You will receive the Zoom link via email the day before the event.

Learn more about the annual Day Lecture

 

 

New Titles in REL: Second Virtual Book Event (Zoom)

Join us for another evening of conversation, this time hosted by REL’s own Dr. K. Merinda Simmons and celebrating the recent publication of another new title in REL, Identifying Roots: Alex Haley and the Anthropology of Scriptures, by Dr. Richard Newton.

Due to pandemic protocols, our book events for Spring 2021 are virtual and open to guests both on and off campus.

We invite you to join us virtually, via Zoom, on
February 23, 2021, at 7 p.m. (US central time).

Current REL students (minors, majors, and graduate students), alums, and faculty will all receive the Zoom link in your inbox prior to the event.

For off-campus guests who wish to join us, please register at:
https://bit.ly/IdentifyingRoots
You will receive the Zoom link via email
the day before the event.

Civil Religion or Christian Nationalism?

Image from Jeep commercial, of cross and map of America on the wall of a small chapel

How scholars use categories to name things, and thereby identify those things that deserve our critical attention, has long interested me. And among the things that have caught my attention over the years is the once prominent category “civil religion” — one made famous by the late U.S. sociologist Robert Bellah, drawing on Jean-Jacques Rousseau’s much earlier use of the term in his 1762 book, The Social Contract (for e.g., see book 4, chpt. 8; read Bellah’s influential 1967 essay.) I first came to the term in the light of my studies of commentaries on Mircea Eliade’s early political activities in Romania, as a young man between the world wars. I was curious about the lengths to which his contemporary defenders went to protect him from any criticism — such as claiming that Eliade had exhibited what one scholar characterized as mere “patriotic fervor” or even “non-political nationalism” (see Carol Olson’s The Theology and Philosophy of Mircea Eliade [1992], 44-45 — something I discussed in Manufacturing Religion [1997], 90).

Now, those familiar with how “we” are patriots while “they” are nationalists shouldn’t be surprised by any of this, of course, knowing that national alignments and actions with which “we” agree are easily represented as positive and desirable. This suggests that the distinction between patriotism and nationalism is all in the eye of the self-interested beholder.

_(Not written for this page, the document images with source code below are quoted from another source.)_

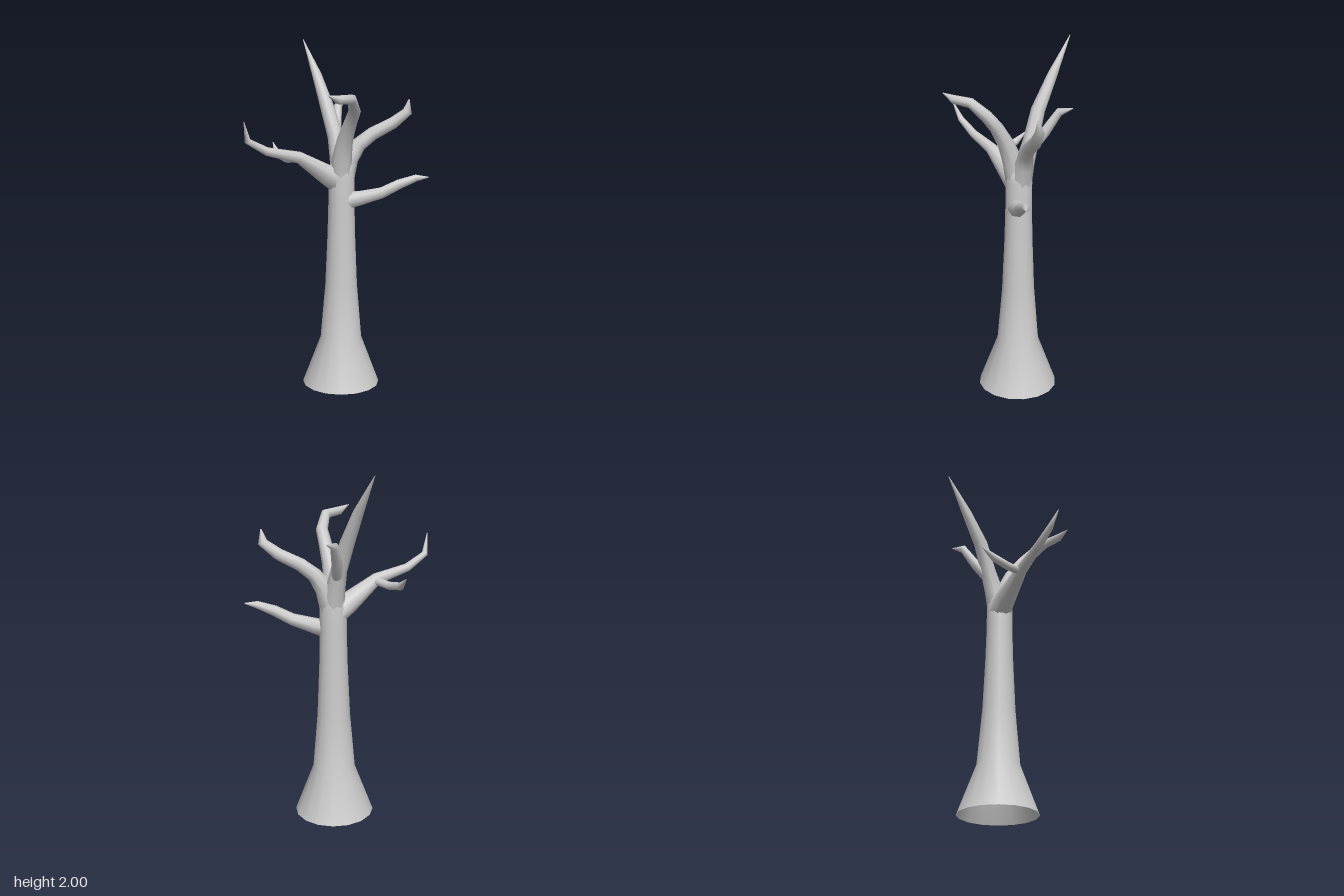
import * as THREE from 'three';

const material = new THREE.MeshStandardMaterial({ color: 0xcccccc, side: THREE.DoubleSide });

// Tapered limb swept along knots of [x, y, z, radius]
function limb(name, knots, sides = 8) {
  const points = knots.map(k => new THREE.Vector3(k[0], k[1], k[2]));
  const last = points.length - 1;
  const tangent = i => {
    const t = new THREE.Vector3();
    if (i > 0) t.add(points[i].clone().sub(points[i - 1]).normalize());
    if (i < last) t.add(points[i + 1].clone().sub(points[i]).normalize());
    return t.normalize();
  };
  let t = tangent(0);
  const u = new THREE.Vector3(0, 0, 1).cross(t).normalize();
  const positions = [], index = [];
  points.forEach((p, i) => {
    // Carry the ring's frame along without twisting
    const next = tangent(i);
    u.applyQuaternion(new THREE.Quaternion().setFromUnitVectors(t, next));
    t = next;
    const v = t.clone().cross(u);
    for (let j = 0; j < sides; j++) {
      const a = j / sides * Math.PI * 2;
      const q = p.clone()
        .addScaledVector(u, Math.cos(a) * knots[i][3])
        .addScaledVector(v, Math.sin(a) * knots[i][3]);
      positions.push(q.x, q.y, q.z);
      if (i < last) {
        const k = (j + 1) % sides, r = i * sides, s = r + sides;
        index.push(r + j, r + k, s + j, r + k, s + k, s + j);
      }
    }
  });
  const geometry = new THREE.BufferGeometry();
  geometry.setAttribute('position', new THREE.Float32BufferAttribute(positions, 3));
  geometry.setIndex(index);
  geometry.computeVertexNormals();
  const mesh = new THREE.Mesh(geometry, material);
  mesh.name = name;
  return mesh;
}

export function createModel() {
  const tree = new THREE.Group();
  tree.name = 'bareTree';

  // Trunk with flared, open foot
  const profile = [[0.225, 0], [0.12, 0.28], [0.093, 0.6], [0.08, 0.9],
    [0.075, 1.1], [0.075, 1.24], [0.066, 1.31], [0.03, 1.34], [0, 1.345]];
  const trunk = new THREE.Mesh(
    new THREE.LatheGeometry(profile.map(p => new THREE.Vector2(...p)), 16), material);
  trunk.name = 'trunk';
  trunk.position.x = 0.135;
  tree.add(trunk);

  // Crown: three main boughs splitting from the top of the trunk
  tree.add(limb('tallBackBough', [[0.14, 1.2, 0, 0.065], [0.15, 1.34, -0.035, 0.054],
    [0.16, 1.46, -0.075, 0.045], [0.16, 1.62, -0.14, 0.04],
    [0.18, 1.8, -0.245, 0.028], [0.2, 2, -0.38, 0.002]]));
  tree.add(limb('rightFrontBough', [[0.14, 1.2, 0, 0.065], [0.18, 1.34, 0.02, 0.052],
    [0.22, 1.42, 0.055, 0.042], [0.28, 1.48, 0.105, 0.038], [0.37, 1.54, 0.18, 0.034],
    [0.43, 1.605, 0.235, 0.028], [0.43, 1.675, 0.245, 0.003]]));
  tree.add(limb('leftFrontBough', [[0.13, 1.2, 0, 0.065], [0.112, 1.35, 0.025, 0.056],
    [0.095, 1.46, 0.065, 0.045], [0.075, 1.56, 0.125, 0.037], [0.05, 1.63, 0.18, 0.034],
    [-0.02, 1.7, 0.225, 0.028], [-0.13, 1.705, 0.23, 0.024], [-0.205, 1.73, 0.23, 0.002]]));

  // Side branches and twigs
  tree.add(limb('backBoughTwig', [[0.16, 1.4, -0.06, 0.03], [0.22, 1.51, -0.125, 0.03],
    [0.28, 1.62, -0.17, 0.024], [0.355, 1.645, -0.19, 0.002]]));
  tree.add(limb('leftBranch', [[0.13, 1.2, -0.01, 0.068], [0.05, 1.255, -0.04, 0.06],
    [-0.12, 1.365, -0.085, 0.034], [-0.3, 1.41, -0.148, 0.024],
    [-0.415, 1.475, -0.175, 0.018], [-0.46, 1.585, -0.15, 0.002]]));
  tree.add(limb('leftBranchTwig', [[-0.1, 1.36, -0.08, 0.024], [-0.112, 1.345, -0.19, 0.023],
    [-0.1, 1.362, -0.285, 0.022], [-0.068, 1.42, -0.357, 0.002]]));
  tree.add(limb('lowFrontBranch', [[0.14, 1.1, 0.02, 0.055], [0.185, 1.115, 0.09, 0.045],
    [0.27, 1.15, 0.19, 0.034], [0.34, 1.2, 0.26, 0.03],
    [0.41, 1.235, 0.325, 0.021], [0.455, 1.24, 0.378, 0.003]]));

  return tree;
}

None of this is new, of course. Continue reading

New Titles in REL: Upcoming Zoom Event

Book cover of Race and New Modernisms

Join us for an evening of conversation hosted by REL’s own Dr. Richard Newton to celebrate the publication of a new title in REL, Race and New Modernisms, co-authored by Dr. K. Merinda Simmons and Dr. James A. Crank (Department of English, University of Alabama) — a book that was a finalist for a 2020 PROSE book award (in the category of Literature).

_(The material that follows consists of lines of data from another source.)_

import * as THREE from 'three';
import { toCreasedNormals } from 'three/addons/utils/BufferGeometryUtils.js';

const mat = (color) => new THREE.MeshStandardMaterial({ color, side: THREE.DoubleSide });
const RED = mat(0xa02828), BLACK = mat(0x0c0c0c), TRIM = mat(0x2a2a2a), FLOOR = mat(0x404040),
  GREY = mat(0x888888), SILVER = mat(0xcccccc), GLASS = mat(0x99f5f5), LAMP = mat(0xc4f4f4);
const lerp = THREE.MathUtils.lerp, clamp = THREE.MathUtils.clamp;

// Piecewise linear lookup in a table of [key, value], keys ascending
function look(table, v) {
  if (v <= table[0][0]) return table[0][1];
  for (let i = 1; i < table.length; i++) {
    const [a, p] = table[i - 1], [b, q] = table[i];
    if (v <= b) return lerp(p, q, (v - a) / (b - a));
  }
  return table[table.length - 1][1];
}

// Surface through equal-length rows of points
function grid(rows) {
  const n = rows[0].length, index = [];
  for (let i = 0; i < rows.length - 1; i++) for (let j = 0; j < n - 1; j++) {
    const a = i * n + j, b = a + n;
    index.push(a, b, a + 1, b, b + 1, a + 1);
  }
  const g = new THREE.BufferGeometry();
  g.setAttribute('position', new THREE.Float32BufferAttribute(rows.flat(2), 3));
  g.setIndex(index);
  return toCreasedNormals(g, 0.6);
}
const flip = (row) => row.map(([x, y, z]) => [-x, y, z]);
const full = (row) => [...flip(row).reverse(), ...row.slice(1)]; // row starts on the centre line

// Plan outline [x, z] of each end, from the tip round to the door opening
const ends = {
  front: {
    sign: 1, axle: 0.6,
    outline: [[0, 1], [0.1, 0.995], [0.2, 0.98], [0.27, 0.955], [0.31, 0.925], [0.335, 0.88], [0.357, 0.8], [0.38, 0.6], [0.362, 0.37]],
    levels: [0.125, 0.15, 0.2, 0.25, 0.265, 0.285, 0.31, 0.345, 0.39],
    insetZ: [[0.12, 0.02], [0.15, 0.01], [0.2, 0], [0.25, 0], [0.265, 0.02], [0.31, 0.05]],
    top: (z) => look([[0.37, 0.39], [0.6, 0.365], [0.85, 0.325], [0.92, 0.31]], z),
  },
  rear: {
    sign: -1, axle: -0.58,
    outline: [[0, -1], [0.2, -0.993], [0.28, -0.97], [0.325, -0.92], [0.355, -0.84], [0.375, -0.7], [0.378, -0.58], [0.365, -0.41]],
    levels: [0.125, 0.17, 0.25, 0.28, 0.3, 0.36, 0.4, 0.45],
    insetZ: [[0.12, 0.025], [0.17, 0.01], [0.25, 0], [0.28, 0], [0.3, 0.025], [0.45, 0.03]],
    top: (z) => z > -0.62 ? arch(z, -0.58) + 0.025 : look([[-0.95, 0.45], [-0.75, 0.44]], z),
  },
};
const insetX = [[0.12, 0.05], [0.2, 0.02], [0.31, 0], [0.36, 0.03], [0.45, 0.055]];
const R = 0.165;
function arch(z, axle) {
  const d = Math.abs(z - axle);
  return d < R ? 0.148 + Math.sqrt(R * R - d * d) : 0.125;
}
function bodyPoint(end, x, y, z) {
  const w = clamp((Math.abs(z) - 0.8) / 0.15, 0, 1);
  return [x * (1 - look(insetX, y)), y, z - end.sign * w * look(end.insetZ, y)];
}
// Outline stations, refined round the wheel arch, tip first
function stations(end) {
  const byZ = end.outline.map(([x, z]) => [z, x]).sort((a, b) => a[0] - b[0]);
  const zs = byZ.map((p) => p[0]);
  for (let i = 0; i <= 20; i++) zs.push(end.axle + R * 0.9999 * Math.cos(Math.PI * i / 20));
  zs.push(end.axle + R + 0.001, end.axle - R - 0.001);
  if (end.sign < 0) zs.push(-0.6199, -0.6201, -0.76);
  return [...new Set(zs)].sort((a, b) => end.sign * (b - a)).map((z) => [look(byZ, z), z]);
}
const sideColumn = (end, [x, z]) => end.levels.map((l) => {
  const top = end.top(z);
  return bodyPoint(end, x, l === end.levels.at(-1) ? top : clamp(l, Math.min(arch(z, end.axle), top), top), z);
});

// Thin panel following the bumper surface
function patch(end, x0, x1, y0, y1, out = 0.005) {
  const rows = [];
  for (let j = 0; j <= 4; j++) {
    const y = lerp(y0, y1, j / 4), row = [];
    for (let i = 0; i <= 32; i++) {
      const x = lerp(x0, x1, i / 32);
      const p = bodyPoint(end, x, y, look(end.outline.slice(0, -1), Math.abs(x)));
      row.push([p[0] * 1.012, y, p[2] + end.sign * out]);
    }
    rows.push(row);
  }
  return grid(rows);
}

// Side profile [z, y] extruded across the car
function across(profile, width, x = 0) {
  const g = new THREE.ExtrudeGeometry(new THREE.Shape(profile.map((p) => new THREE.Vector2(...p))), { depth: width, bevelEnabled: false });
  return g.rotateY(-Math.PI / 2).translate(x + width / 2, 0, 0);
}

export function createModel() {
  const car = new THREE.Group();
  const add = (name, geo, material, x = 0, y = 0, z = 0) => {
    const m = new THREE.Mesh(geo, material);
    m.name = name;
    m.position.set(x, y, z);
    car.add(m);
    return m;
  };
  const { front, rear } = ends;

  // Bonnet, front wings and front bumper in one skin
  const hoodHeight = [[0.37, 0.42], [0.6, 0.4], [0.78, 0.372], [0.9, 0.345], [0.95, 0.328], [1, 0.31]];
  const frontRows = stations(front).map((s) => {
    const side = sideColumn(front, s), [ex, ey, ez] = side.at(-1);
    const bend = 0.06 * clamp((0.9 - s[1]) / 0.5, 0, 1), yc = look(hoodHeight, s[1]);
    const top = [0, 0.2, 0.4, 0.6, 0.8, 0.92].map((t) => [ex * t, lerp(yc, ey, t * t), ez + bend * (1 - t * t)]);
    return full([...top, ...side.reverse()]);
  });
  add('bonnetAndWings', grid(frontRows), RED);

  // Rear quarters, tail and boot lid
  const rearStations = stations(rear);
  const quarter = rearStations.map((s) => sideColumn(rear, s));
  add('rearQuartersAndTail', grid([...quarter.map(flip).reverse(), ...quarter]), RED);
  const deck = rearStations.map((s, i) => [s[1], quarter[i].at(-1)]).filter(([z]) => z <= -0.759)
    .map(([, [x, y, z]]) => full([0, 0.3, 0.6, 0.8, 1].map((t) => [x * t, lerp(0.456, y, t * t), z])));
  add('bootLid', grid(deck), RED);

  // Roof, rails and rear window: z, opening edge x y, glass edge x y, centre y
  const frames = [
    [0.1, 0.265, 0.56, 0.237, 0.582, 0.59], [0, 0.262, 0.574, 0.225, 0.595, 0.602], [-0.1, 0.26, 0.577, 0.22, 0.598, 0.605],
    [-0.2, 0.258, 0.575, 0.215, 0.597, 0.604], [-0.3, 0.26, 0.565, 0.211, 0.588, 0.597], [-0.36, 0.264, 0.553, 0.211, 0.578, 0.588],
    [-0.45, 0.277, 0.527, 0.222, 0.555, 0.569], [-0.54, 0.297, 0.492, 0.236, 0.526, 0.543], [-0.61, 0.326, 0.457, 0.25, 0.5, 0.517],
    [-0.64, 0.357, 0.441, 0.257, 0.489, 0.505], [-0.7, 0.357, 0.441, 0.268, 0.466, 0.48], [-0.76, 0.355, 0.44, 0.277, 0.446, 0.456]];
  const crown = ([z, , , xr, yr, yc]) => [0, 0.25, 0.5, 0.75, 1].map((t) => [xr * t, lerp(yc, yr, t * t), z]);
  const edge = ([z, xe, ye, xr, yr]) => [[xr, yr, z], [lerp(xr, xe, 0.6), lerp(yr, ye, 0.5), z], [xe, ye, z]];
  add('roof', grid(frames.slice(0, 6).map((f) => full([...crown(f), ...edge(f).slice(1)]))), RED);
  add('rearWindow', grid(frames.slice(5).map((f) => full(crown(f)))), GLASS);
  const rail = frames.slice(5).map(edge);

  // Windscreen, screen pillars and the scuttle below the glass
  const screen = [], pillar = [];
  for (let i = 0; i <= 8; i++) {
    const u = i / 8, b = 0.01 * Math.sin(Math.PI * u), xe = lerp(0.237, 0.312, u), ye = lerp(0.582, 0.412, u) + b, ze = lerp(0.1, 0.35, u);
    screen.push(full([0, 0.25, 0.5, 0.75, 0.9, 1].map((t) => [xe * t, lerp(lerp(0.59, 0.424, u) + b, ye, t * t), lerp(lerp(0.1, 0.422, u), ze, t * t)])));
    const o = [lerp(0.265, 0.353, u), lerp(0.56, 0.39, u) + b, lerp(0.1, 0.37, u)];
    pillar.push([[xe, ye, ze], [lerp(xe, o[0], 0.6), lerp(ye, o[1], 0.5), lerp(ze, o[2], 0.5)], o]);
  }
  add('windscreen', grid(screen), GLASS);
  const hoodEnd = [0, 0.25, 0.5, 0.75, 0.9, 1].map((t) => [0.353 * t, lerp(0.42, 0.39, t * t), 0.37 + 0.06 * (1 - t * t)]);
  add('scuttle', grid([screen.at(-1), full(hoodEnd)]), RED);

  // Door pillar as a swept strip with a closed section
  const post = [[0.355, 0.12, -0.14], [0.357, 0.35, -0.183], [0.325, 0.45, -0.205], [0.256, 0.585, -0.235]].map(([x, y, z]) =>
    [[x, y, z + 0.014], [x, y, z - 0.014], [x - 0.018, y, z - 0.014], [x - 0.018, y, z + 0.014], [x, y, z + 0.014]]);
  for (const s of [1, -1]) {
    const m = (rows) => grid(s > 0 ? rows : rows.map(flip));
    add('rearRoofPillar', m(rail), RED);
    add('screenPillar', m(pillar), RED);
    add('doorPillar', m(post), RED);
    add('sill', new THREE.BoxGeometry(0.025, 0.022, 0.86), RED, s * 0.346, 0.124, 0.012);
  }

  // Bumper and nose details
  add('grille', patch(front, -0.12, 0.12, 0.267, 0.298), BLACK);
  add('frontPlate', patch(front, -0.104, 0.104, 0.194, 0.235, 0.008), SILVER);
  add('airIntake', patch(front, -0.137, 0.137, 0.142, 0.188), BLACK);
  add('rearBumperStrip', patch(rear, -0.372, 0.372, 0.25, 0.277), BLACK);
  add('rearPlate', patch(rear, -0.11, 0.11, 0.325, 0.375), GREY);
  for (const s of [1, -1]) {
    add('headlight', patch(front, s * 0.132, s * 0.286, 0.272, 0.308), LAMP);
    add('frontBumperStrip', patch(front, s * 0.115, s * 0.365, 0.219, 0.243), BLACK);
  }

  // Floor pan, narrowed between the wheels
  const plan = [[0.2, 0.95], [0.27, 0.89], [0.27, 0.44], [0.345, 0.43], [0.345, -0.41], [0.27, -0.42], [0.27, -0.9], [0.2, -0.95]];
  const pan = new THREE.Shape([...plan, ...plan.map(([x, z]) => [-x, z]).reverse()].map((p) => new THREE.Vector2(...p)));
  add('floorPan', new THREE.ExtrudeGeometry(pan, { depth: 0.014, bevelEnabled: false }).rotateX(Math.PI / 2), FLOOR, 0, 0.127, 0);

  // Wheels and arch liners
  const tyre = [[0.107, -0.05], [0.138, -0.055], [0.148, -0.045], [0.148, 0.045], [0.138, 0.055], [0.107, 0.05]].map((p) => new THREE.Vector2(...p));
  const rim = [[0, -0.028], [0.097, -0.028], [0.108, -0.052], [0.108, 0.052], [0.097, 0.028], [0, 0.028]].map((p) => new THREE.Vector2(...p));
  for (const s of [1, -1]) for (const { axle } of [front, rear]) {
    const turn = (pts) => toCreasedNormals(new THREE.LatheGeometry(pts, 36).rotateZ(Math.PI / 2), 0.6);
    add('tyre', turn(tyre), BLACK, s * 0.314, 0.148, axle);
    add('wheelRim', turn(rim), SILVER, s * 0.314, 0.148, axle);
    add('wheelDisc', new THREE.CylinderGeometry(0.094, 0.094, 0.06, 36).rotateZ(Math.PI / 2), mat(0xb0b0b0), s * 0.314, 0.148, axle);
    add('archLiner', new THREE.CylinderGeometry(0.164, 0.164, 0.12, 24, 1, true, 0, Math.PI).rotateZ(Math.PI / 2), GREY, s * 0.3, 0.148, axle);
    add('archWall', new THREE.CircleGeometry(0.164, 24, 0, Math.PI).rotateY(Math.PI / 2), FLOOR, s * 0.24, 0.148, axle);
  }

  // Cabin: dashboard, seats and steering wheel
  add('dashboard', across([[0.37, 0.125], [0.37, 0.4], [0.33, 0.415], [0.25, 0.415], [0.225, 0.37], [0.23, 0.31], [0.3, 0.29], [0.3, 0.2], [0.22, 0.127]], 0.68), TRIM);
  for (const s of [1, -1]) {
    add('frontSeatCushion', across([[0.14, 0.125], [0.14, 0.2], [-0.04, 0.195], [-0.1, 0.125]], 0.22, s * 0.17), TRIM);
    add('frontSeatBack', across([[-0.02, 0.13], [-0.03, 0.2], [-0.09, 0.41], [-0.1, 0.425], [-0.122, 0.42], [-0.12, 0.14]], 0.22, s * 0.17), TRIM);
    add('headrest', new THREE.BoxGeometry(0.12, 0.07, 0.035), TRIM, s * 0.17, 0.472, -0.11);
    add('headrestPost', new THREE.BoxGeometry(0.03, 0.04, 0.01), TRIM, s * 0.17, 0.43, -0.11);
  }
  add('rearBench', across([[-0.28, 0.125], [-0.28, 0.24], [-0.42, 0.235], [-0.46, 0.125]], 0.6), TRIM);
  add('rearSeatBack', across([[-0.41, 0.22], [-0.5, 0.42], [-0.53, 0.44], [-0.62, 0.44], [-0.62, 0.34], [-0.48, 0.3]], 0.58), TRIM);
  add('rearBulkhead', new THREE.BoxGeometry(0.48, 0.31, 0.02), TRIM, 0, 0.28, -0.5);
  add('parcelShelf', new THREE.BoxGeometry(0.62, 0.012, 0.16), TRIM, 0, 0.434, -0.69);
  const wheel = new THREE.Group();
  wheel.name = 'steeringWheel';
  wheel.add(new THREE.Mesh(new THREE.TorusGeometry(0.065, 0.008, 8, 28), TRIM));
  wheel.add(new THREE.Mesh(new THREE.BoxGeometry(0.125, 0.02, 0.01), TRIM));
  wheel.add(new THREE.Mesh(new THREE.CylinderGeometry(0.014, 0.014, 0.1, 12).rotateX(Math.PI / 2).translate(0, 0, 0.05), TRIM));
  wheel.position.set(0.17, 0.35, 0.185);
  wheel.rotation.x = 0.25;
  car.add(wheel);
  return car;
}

In past semesters we would have gathered in person at the local bookstore, Ernest & Hadley Booksellers, but pandemic protocols now require a different approach. As a result, our book events for Spring 2021 will be held virtually and are open to guests both on and off campus.

So join us virtually, via Zoom, on January 26, 2021, at 7 p.m. (US central time).

Current REL students (minors, majors, and graduate students), alums, and faculty will all receive the Zoom link in your inbox prior to the event.

For off-campus guests who wish to join us, please register at:
http://bit.ly/RaceAndNewModernisms
You will receive the Zoom link via email
the day before the event.

Your Sun Bread, Yourself

baked sun bread beside the book Sun Bread, by Elisa Klaven

Every year my kids and I make Sun Bread to commemorate the winter solstice. I got this idea from the place where modern momming dwells: Instagram. My kids (by chance) went to a Waldorf preschool which focuses, among other things, on reinforcing the children’s identification with nature and spending the majority of time outside regardless of weather (born in Germany, Waldorf schools take seriously the German saying “there is no bad weather, only inappropriate clothing”). The year is built around seasonal festivals that draw from a variety of traditions (including Anthroposophy, the esoteric philosophy of the founder, Rudolph Steiner, but that’s a whole other can of worms). Continue reading